**EXERCISE DETAILS**:
Restate verbatim the span of lines below between the line with "Z1 - Z0, 1)))" and the line with "# Quarter of", including those two lines, and only that span.

### DATA FOR THIS EXERCISE

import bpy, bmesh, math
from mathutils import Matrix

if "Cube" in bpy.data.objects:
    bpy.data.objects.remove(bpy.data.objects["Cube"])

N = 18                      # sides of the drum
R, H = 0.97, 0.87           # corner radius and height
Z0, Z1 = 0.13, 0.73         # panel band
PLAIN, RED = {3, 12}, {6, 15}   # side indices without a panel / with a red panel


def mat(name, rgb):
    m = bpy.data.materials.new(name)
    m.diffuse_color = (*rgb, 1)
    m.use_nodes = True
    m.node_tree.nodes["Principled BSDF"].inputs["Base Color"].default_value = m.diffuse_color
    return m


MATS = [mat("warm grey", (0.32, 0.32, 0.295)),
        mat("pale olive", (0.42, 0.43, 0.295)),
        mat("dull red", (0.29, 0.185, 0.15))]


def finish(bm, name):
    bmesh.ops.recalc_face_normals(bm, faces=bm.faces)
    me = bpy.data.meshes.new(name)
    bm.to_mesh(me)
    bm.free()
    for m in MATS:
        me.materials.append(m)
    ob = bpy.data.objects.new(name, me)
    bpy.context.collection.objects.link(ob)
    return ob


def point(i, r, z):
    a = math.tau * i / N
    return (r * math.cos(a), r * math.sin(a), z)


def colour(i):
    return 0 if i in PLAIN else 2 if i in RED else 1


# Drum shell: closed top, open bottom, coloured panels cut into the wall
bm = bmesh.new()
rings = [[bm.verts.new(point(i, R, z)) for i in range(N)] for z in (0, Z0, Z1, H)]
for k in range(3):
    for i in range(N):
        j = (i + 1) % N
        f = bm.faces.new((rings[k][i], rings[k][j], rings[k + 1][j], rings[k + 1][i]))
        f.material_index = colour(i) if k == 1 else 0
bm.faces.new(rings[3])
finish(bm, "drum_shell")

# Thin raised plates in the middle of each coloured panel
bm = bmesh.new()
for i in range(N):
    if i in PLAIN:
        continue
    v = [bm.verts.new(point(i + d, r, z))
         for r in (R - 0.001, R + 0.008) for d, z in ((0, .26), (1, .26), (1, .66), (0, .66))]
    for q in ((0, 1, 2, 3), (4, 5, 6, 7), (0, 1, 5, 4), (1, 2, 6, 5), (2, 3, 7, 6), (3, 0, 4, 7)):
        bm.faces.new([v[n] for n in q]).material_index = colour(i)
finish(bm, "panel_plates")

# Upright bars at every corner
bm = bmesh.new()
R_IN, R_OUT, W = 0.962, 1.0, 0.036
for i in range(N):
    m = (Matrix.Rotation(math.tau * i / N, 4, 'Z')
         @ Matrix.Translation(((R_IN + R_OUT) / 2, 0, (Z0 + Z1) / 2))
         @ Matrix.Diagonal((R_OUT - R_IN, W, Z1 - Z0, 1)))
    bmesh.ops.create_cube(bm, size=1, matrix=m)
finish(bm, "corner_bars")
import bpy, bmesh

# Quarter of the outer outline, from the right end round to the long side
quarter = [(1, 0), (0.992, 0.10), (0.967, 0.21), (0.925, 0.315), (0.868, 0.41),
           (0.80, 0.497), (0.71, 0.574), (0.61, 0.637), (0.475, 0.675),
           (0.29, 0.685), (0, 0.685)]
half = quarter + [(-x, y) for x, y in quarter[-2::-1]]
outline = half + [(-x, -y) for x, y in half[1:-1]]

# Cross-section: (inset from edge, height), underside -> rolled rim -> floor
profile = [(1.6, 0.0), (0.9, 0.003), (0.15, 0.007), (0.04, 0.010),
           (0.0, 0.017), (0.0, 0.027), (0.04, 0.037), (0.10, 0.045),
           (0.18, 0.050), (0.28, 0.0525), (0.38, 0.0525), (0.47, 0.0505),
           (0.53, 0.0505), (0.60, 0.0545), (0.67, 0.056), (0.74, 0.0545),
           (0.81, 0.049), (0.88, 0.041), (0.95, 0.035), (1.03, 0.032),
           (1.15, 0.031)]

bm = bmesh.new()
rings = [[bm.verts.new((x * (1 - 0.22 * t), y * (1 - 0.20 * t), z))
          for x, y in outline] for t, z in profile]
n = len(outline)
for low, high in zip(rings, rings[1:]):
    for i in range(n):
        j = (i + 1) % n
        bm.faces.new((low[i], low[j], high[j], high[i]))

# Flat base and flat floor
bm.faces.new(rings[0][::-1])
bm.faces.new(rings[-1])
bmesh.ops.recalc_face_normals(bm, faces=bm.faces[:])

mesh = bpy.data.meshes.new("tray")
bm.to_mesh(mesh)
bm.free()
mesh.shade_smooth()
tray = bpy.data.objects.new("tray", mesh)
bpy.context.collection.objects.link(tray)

######

**SOLUTION FOR THIS PROBLEM**:
         @ Matrix.Diagonal((R_OUT - R_IN, W, Z1 - Z0, 1)))
    bmesh.ops.create_cube(bm, size=1, matrix=m)
finish(bm, "corner_bars")
import bpy, bmesh

# Quarter of the outer outline, from the right end round to the long side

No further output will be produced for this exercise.